> rather than analysis from "first principles".
>
>
>
> --
>
>
>
> Tim Wescott
>
> Wescott Design Services
>
> http://www.wescottdesign.com

George Herold, Jan 9, 2014

Tim Wescott <> wrote:

> On Wed, 08 Jan 2014 23:14:49 -0800, uchethegenius1 wrote:
>
> > How do you derive the efficiency of a transformer from the first
> > principle of electric circuit.

>
> With great difficulty.
>
> There are a lot of factors at play, some of which are dependent on
> characteristics of the materials involved that aren't always easy to pin
> down. Moreover, how you use the transformer in your circuit matters.
>
> Finally, for some applications the efficiency doesn't matter nearly as
> much as other things; usually bandwidth or fidelity of reproduction.
>
> Factors that I know of are:
>
> The resistance of the windings,
> the resistivity of the core material,
> the thickness of the laminations (if any),
> the nonlinear magnetic properties of the core material,
> the overall shape of the core and windings
>
> I'm sure there's more.
>
> I suspect that even in this day and age of high-falutin' computerized
> finite-element analysis, you'll still find that in practice anyone who
> can build you a transformer and have it possess the correct efficiency by
> design is someone who has designed and tested dozens or hundreds of
> similar transformers and is leaning on a wealth of practical information,
> rather than analysis from "first principles".

If you are really determined, you could try studying some of the heavy
electrical engineering textbooks from the 1940s and 50s. They will give
the sort of information you need, but mainly aimed at the design of
massive power-distribution transformers where you really do have to
calculate first and build later.

That will give you some idea of the factors at work and the ball-park
figures you can expect, then you will have to scale everything to suit
the size of transformer you are interested in.

--
www.poppyrecords.co.uk

5. ### Robert BaerGuest

wrote:
> How do you derive the efficiency of a transformer from the first principle of electric circuit.

WHAT "first principle"?
From the theoretical definition? Answer is 100 percent.

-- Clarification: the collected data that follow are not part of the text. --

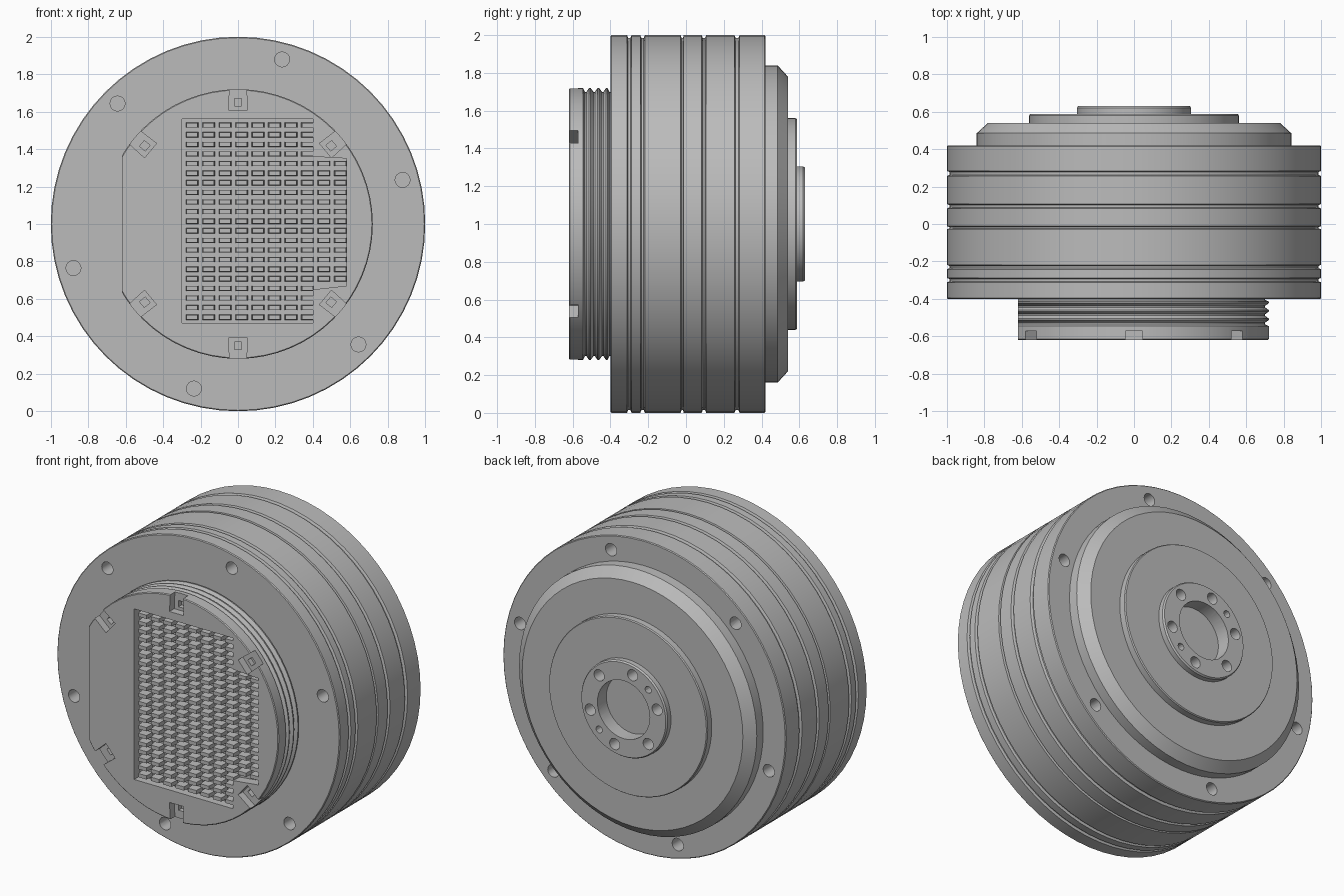
import bpy
import bmesh
from math import sin, cos, pi, radians
from mathutils import Matrix, Vector

cube = bpy.data.objects.get("Cube")
if cube:
    bpy.data.objects.remove(cube, do_unlink=True)

AXIS = Vector((0, 0, 1))  # centre of the turning axis, which runs along y

grey = bpy.data.materials.new("metal_grey")
grey.use_nodes = True
COLOR = (0.5, 0.5, 0.5, 1)
grey.diffuse_color = COLOR
grey.node_tree.nodes["Principled BSDF"].inputs["Base Color"].default_value = COLOR


def to_object(bm, name):
    bmesh.ops.recalc_face_normals(bm, faces=bm.faces)
    mesh = bpy.data.meshes.new(name)
    bm.to_mesh(mesh)
    bm.free()
    mesh.materials.append(grey)
    obj = bpy.data.objects.new(name, mesh)
    bpy.context.collection.objects.link(obj)
    return obj


def lathe(name, profile, steps=64):
    """Turn a list of (radius, y) points around the main axis."""
    bm = bmesh.new()
    verts = [bm.verts.new(AXIS + Vector((r, y, 0))) for r, y in profile]
    edges = [bm.edges.new(pair) for pair in zip(verts, verts[1:])]
    bmesh.ops.spin(bm, geom=verts + edges, cent=AXIS, axis=(0, 1, 0),
                   angle=2 * pi, steps=steps)
    bmesh.ops.remove_doubles(bm, verts=bm.verts, dist=0.0001)
    return to_object(bm, name)


def prism(bm, outline, y0, y1, taper=1.0):
    """Extrude an (x, z) outline from y0 to y1, scaling the far end."""
    n = len(outline)
    mid = sum((Vector(p) for p in outline), Vector((0, 0))) / n
    near = [bm.verts.new((x, y0, z)) for x, z in outline]
    far = [bm.verts.new((p.x, y1, p.y)) for p in
           (mid + (Vector(q) - mid) * taper for q in outline)]
    bm.faces.new(near)
    bm.faces.new(far[::-1])
    for i in range(n):
        j = (i + 1) % n
        bm.faces.new((near[j], near[i], far[i], far[j]))


def circle(x, z, r, n=16):
    return [(x + r * cos(2 * pi * i / n), z + r * sin(2 * pi * i / n)) for i in range(n)]


def ring_point(radius, degrees):
    return radius * cos(radians(degrees)), 1 + radius * sin(radians(degrees))


def radial(outline, degrees):
    """Place an outline of (sideways, outward) points at an angle on the axis."""
    turn = Matrix.Rotation(radians(degrees - 90), 2)
    return [tuple(turn @ Vector(p) + Vector((0, 1))) for p in outline]


def cut(obj, prisms):
    """Subtract a batch of prisms and keep the plain mesh."""
    bm = bmesh.new()
    for args in prisms:
        prism(bm, *args)
    cutter = to_object(bm, "cutter")
    cutter.hide_render = True
    mod = obj.modifiers.new("cut", "BOOLEAN")
    mod.operation = "DIFFERENCE"
    mod.solver = "EXACT"
    mod.object = cutter
    graph = bpy.context.evaluated_depsgraph_get()
    mesh = bpy.data.meshes.new_from_object(obj.evaluated_get(graph))
    obj.modifiers.clear()
    obj.data = mesh
    bpy.data.objects.remove(cutter, do_unlink=True)


def smooth(obj):
    bpy.ops.object.select_all(action="DESELECT")
    obj.select_set(True)
    bpy.context.view_layer.objects.active = obj
    bpy.ops.object.shade_smooth_by_angle(angle=radians(25))


# Main drum with shallow grooves around it
profile = [(0, -0.4), (0.995, -0.4), (1, -0.395)]
for y, half in ((-0.3, 0.012), (-0.23, 0.012), (-0.02, 0.008), (0.095, 0.012), (0.27, 0.014)):
    profile += [(1, y - half), (0.985, y - half / 2), (0.985, y + half / 2), (1, y + half)]
profile += [(1, 0.415), (0.995, 0.42), (0, 0.42)]
drum = lathe("drum", profile)

# Six mounting holes in each end of the drum
holes = [circle(*ring_point(0.91, a), 0.04) for a in range(15, 375, 60)]
cut(drum, [(h, y0, y1) for h in holes for y0, y1 in ((-0.5, -0.3), (0.32, 0.5))])

# Threaded front collar
profile = [(0, -0.62), (0.715, -0.62), (0.72, -0.615), (0.72, -0.545)]
for y in (-0.535, -0.49, -0.445):
    profile += [(0.7, y), (0.7, y + 0.008), (0.72, y + 0.022), (0.72, y + 0.03)]
profile += [(0.7, -0.405), (0.7, -0.39), (0, -0.39)]
collar = lathe("front_collar", profile)

# Flat side, stepped recess and key slots of the collar
cut(collar, [([(-0.9, 0), (-0.62, 0), (-0.62, 2), (-0.9, 2)], -0.7, -0.3)])
FLOOR = -0.56
recess = [(-0.3, 0.47), (0.4, 0.47), (0.4, 0.65), (0.58, 0.67),
          (0.58, 1.35), (0.4, 1.36), (0.4, 1.56), (-0.3, 1.56)]
cut(collar, [(recess, -0.7, FLOOR)])
SLOTS = (40, 90, 140, 220, 270, 320)
slot = [(-0.05, 0.61), (0.05, 0.61), (0.042, 0.8), (-0.042, 0.8)]
cut(collar, [(radial(slot, a), -0.7, -0.572) for a in SLOTS])
key = [(-0.02, 0.63), (0.02, 0.63), (0.02, 0.67), (-0.02, 0.67)]
cut(collar, [(radial(key, a), -0.6, -0.54) for a in SLOTS])

# Rows of small tapered fins standing in the recess
bm = bmesh.new()
for row in range(21):
    z = 0.502 + row * 0.0513
    for col in range(10):
        x = -0.245 + col * 0.088
        if x > 0.38 and not 0.7 < z < 1.33:
            continue
        w, h = 0.034, 0.014
        prism(bm, [(x - w, z - h), (x + w, z - h), (x + w, z + h), (x - w, z + h)],
              FLOOR + 0.005, -0.615, 0.85)
fins = to_object(bm, "recess_fins")

# Chamfered rear flange and rear disc
flange = lathe("rear_flange", [(0, 0.41), (0.84, 0.41), (0.84, 0.485), (0.78, 0.54), (0, 0.54)])
disc = lathe("rear_disc", [(0, 0.53), (0.56, 0.53), (0.56, 0.58), (0.555, 0.587), (0, 0.587)])

# Output hub with centre bore, bolt holes and two pin holes
hub = lathe("output_hub", [(0, 0.5), (0.305, 0.5), (0.305, 0.62), (0.298, 0.63), (0, 0.63)])
bolts = [circle(*ring_point(0.245, a), 0.036) for a in range(45, 405, 60)]
pins = [circle(*ring_point(0.245, a), 0.022, 12) for a in (135, 315)]
cut(hub, [(h, 0.55, 0.7) for h in bolts + pins] + [(circle(0, 1, 0.185, 40), 0.53, 0.7)])
# Open the disc below the hub so the bore and holes stay clear
cut(disc, [(circle(0, 1, 0.295, 40), 0.5, 0.7)])

for part in (drum, collar, flange, disc, hub):
    smooth(part)
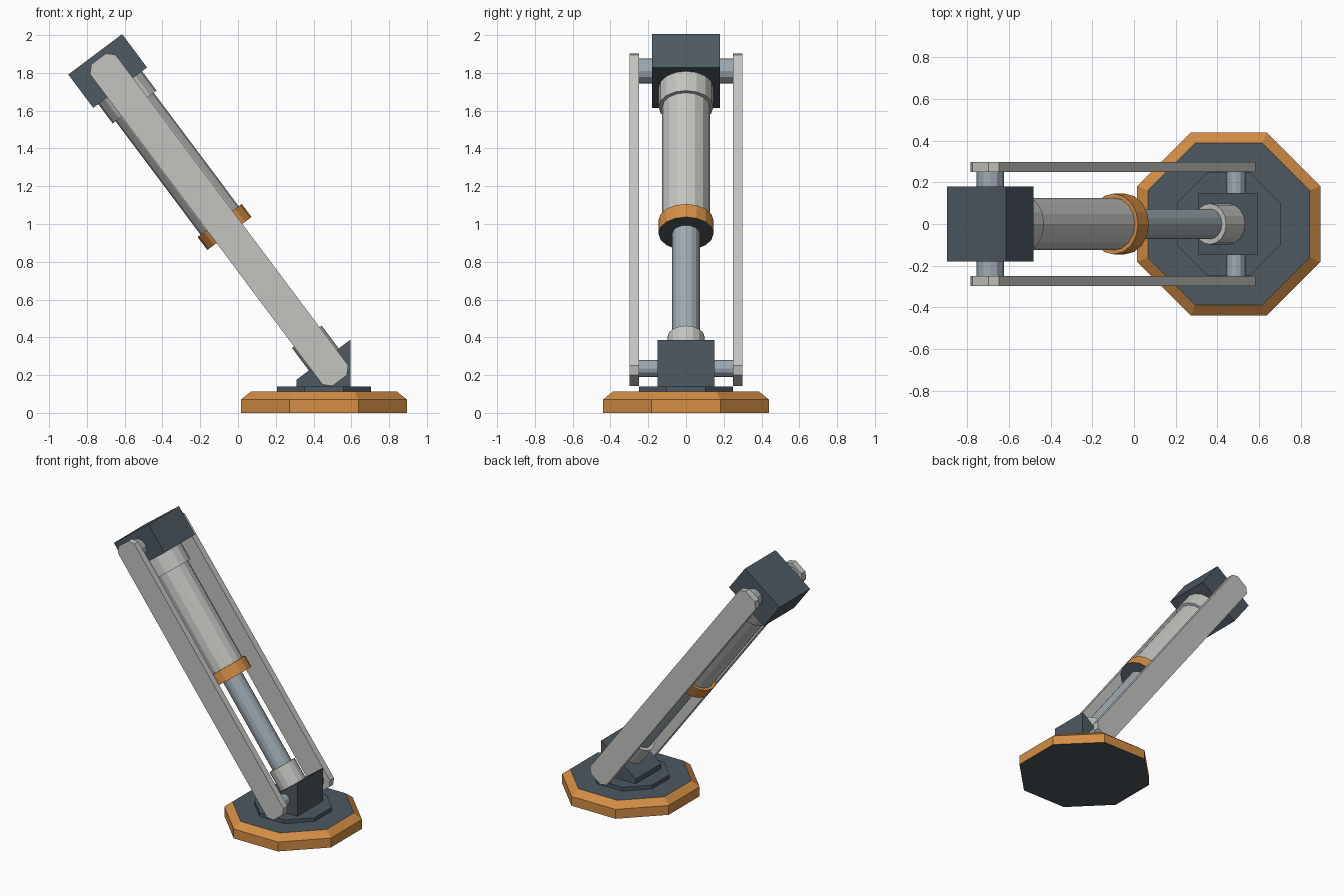
import bpy, bmesh, math
from mathutils import Vector, Matrix

if "Cube" in bpy.data.objects:
    bpy.data.objects.remove(bpy.data.objects["Cube"])

def material(name, rgb):
    m = bpy.data.materials.new(name)
    m.diffuse_color = (*rgb, 1)
    m.use_nodes = True
    m.node_tree.nodes["Principled BSDF"].inputs["Base Color"].default_value = m.diffuse_color
    return m

DARK = material("dark_slate", (0.075, 0.10, 0.12))
ORANGE = material("orange", (0.66, 0.27, 0.06))
STEEL = material("blue_steel", (0.34, 0.40, 0.44))
LIGHT = material("light_grey", (0.55, 0.56, 0.53))

# The strut runs from the lower pin to the upper pin; local z follows it
LOW, TOP = Vector((0.49, 0, 0.235)), Vector((-0.69, 0, 1.81))
LENGTH = (TOP - LOW).length
U = (TOP - LOW).normalized()
Y = Vector((0, 1, 0))
V = Y.cross(U)
STRUT = Matrix.Translation(LOW) @ Matrix((V, Y, U)).transposed().to_4x4()
FOOT = Matrix.Translation((0.455, 0, 0))

def finish(name, bm, mat, frame=Matrix()):
    bmesh.ops.recalc_face_normals(bm, faces=bm.faces)
    mesh = bpy.data.meshes.new(name)
    bm.to_mesh(mesh)
    bm.free()
    mesh.materials.append(mat)
    ob = bpy.data.objects.new(name, mesh)
    bpy.context.collection.objects.link(ob)
    ob.matrix_world = frame
    return ob

def lathe(name, rings, mat, sides=16, frame=STRUT, turn=0.0):
    """Capped solid from (radius, height) rings around local z."""
    bm = bmesh.new()
    loops = [[bm.verts.new((r * math.cos(turn + i * math.tau / sides),
                            r * math.sin(turn + i * math.tau / sides), h))
              for i in range(sides)] for r, h in rings]
    for a, b in zip(loops, loops[1:]):
        for i in range(sides):
            j = (i + 1) % sides
            bm.faces.new((a[i], a[j], b[j], b[i]))
    bm.faces.new(loops[0])
    bm.faces.new(loops[-1])
    return finish(name, bm, mat, frame)

def prism(name, outline, y0, y1, mat, frame=Matrix()):
    """Extrude an (x, z) outline from y0 to y1."""
    bm = bmesh.new()
    face = bm.faces.new([bm.verts.new((x, y0, z)) for x, z in outline])
    ext = bmesh.ops.extrude_face_region(bm, geom=[face])
    bmesh.ops.translate(bm, vec=(0, y1 - y0, 0),
                        verts=[e for e in ext["geom"] if isinstance(e, bmesh.types.BMVert)])
    return finish(name, bm, mat, frame)

def dark_faces(ob, test):
    ob.data.materials.append(DARK)
    for p in ob.data.polygons:
        if test(p.normal):
            p.material_index = 1

# Octagonal foot with chamfered rim, dark top and sole
octo = 1 / math.cos(math.pi / 8)
foot = lathe("foot_pad", [(0.44 * octo, 0), (0.44 * octo, 0.07), (0.388 * octo, 0.112)],
             ORANGE, 8, FOOT, math.pi / 8)
dark_faces(foot, lambda n: abs(n.z) > 0.95)
lathe("foot_plate", [(0.248 * octo, 0.11), (0.248 * octo, 0.14)], DARK, 8, FOOT, math.pi / 8)

# Ankle bracket and shoulder block
prism("ankle_bracket", [(0.31, 0.13), (0.595, 0.13), (0.595, 0.387), (0.31, 0.176)],
      -0.15, 0.15, DARK)
prism("upper_block", [(-0.178, LENGTH - 0.11), (0.178, LENGTH - 0.11),
                      (0.178, LENGTH + 0.11), (-0.178, LENGTH + 0.11)],
      -0.18, 0.18, DARK, STRUT)

# Telescoping cylinder, from the rod socket up to the top collar
lathe("rod_socket", [(0.098, 0.0), (0.098, 0.21)], LIGHT)
lathe("piston_rod", [(0.073, 0.15), (0.073, 0.95)], STEEL)
ring = lathe("seal_ring", [(0.146, 0.893), (0.146, 0.979)], ORANGE)
dark_faces(ring, lambda n: n.z < -0.95)
lathe("cylinder_tube", [(0.126, 0.92), (0.126, LENGTH - 0.1)], LIGHT)
lathe("top_collar", [(0.145, LENGTH - 0.238), (0.145, LENGTH - 0.1)], LIGHT)

# Cross pins at both ends
for name, pos, r in (("lower_pin", LOW, 0.045), ("upper_pin", TOP, 0.066)):
    frame = Matrix.Translation(pos) @ Matrix.Rotation(math.pi / 2, 4, 'X')
    lathe(name, [(r, -0.26), (r, 0.26)], STEEL, 12, frame)

# Side bars with clipped corners
w, c, e = 0.085, 0.037, 0.08
bar = [(-w, -e + c), (-w + c, -e), (w - c, -e), (w, -e + c),
       (w, LENGTH + e - c), (w - c, LENGTH + e), (-w + c, LENGTH + e), (-w, LENGTH + e - c)]
for name, s in (("front_bar", -1), ("back_bar", 1)):
    prism(name, bar, 0.25 * s, 0.298 * s, LIGHT, STRUT)
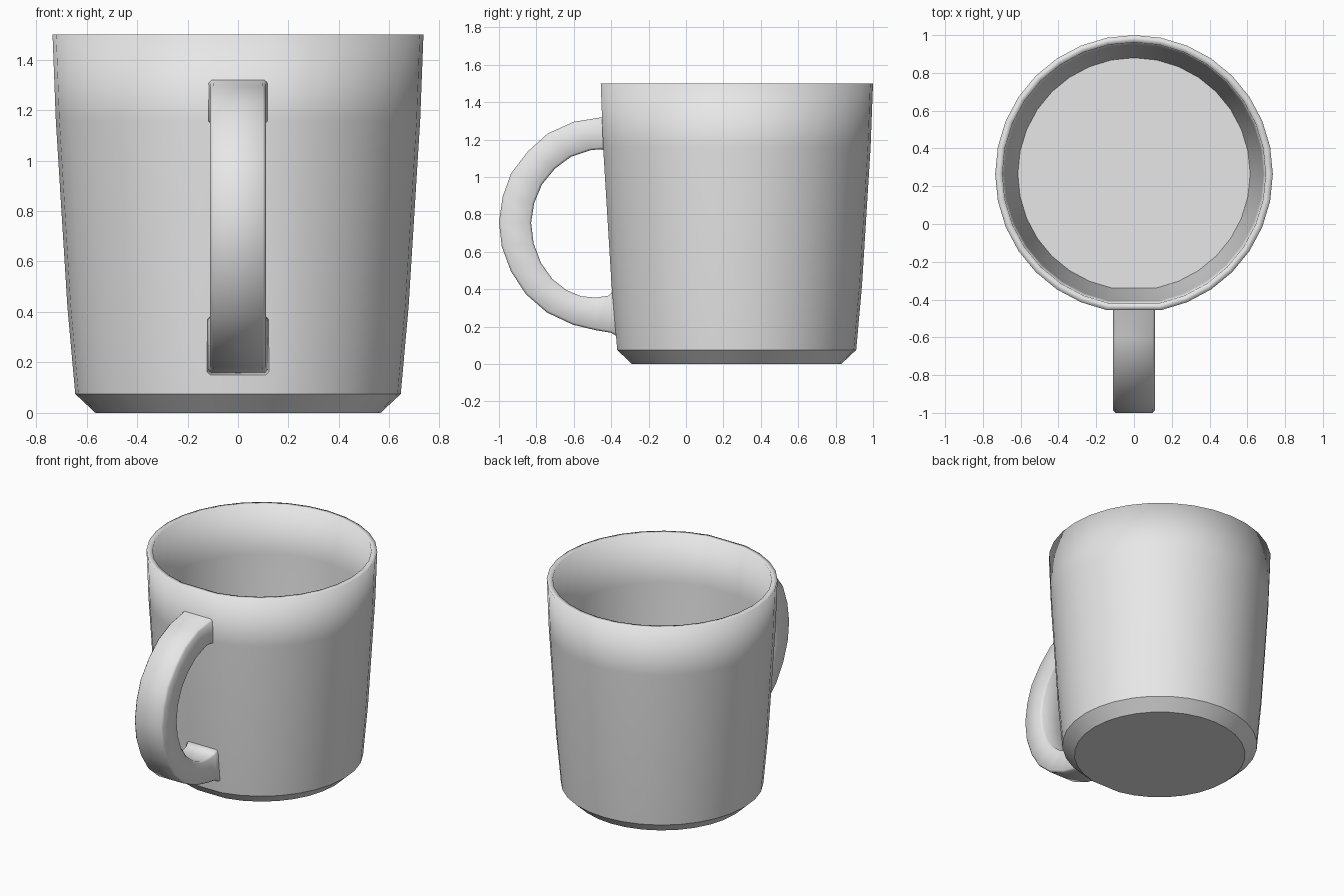
import bpy, bmesh, math

cube = bpy.data.objects.get("Cube")
if cube:
    bpy.data.objects.remove(cube, do_unlink=True)

glaze = bpy.data.materials.new("grey glaze")
glaze.use_nodes = True
GREY = (0.8, 0.8, 0.8, 1)
glaze.diffuse_color = GREY
glaze.node_tree.nodes["Principled BSDF"].inputs["Base Color"].default_value = GREY

CENTRE_Y = 0.265
SIDES = 32


def loft(name, rings, sharp_rings=()):
    """Skin a list of closed point rings, capping both ends."""
    bm = bmesh.new()
    loops = [[bm.verts.new(p) for p in ring] for ring in rings]
    n = len(loops[0])
    for a, b in zip(loops, loops[1:]):
        for i in range(n):
            j = (i + 1) % n
            bm.faces.new((a[i], a[j], b[j], b[i]))
    bm.faces.new(loops[0])
    bm.faces.new(loops[-1])
    bmesh.ops.recalc_face_normals(bm, faces=bm.faces)
    for f in bm.faces:
        f.smooth = True
    for k in sharp_rings:
        for i in range(n):
            bm.edges.get((loops[k][i], loops[k][(i + 1) % n])).smooth = False
    mesh = bpy.data.meshes.new(name)
    bm.to_mesh(mesh)
    bm.free()
    mesh.materials.append(glaze)
    obj = bpy.data.objects.new(name, mesh)
    bpy.context.collection.objects.link(obj)
    return obj


# Cup: outside from the base up, over the rim and down to the inner floor.
# The foremost vertex is left out, giving a flat seat for the handle.
profile = [(0.565, 0), (0.645, 0.075), (0.676, 0.42), (0.722, 1.16), (0.735, 1.5),
           (0.697, 1.5), (0.685, 1.16), (0.64, 0.42), (0.615, 0.1)]
angles = [-math.pi / 2 + math.tau * i / SIDES for i in range(1, SIDES)]
cup_rings = [[(r * math.cos(a), CENTRE_Y + r * math.sin(a), z) for a in angles]
             for r, z in profile]
loft("cup", cup_rings, sharp_rings=(0, 1, 8))

# Handle: outer (y, z), inner (y, z) and half width at each station
stations = [
    ((-0.435, 1.325), (-0.425, 1.14), 0.125),
    ((-0.455, 1.318), (-0.455, 1.148), 0.112),
    ((-0.60, 1.295), (-0.51, 1.143), 0.11),
    ((-0.74, 1.232), (-0.615, 1.108), 0.11),
    ((-0.845, 1.137), (-0.70, 1.045), 0.11),
    ((-0.935, 1.02), (-0.77, 0.96), 0.11),
    ((-0.98, 0.895), (-0.812, 0.86), 0.11),
    ((-1.0, 0.76), (-0.828, 0.755), 0.11),
    ((-0.985, 0.628), (-0.815, 0.645), 0.11),
    ((-0.936, 0.495), (-0.775, 0.54), 0.11),
    ((-0.855, 0.372), (-0.715, 0.455), 0.11),
    ((-0.743, 0.275), (-0.64, 0.395), 0.11),
    ((-0.604, 0.21), (-0.56, 0.362), 0.11),
    ((-0.48, 0.18), (-0.48, 0.355), 0.11),
    ((-0.40, 0.167), (-0.415, 0.365), 0.112),
    ((-0.37, 0.148), (-0.385, 0.392), 0.125),
]
BEVEL = 0.012


def handle_ring(outer, inner, w):
    """Rectangle with clipped corners spanning outer to inner."""
    t = BEVEL / math.dist(outer, inner)
    corners = [(w - BEVEL, 0), (w, t), (w, 1 - t), (w - BEVEL, 1)]
    corners += [(-x, s) for x, s in reversed(corners)]
    return [(x, outer[0] + (inner[0] - outer[0]) * s, outer[1] + (inner[1] - outer[1]) * s)
            for x, s in corners]


loft("handle", [handle_ring(*s) for s in stations])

Ignore the bushwah and look at losses: IR winding losses and induced
magnetic core losses; that will get you close to measured losses.

Robert Baer, Jan 10, 2014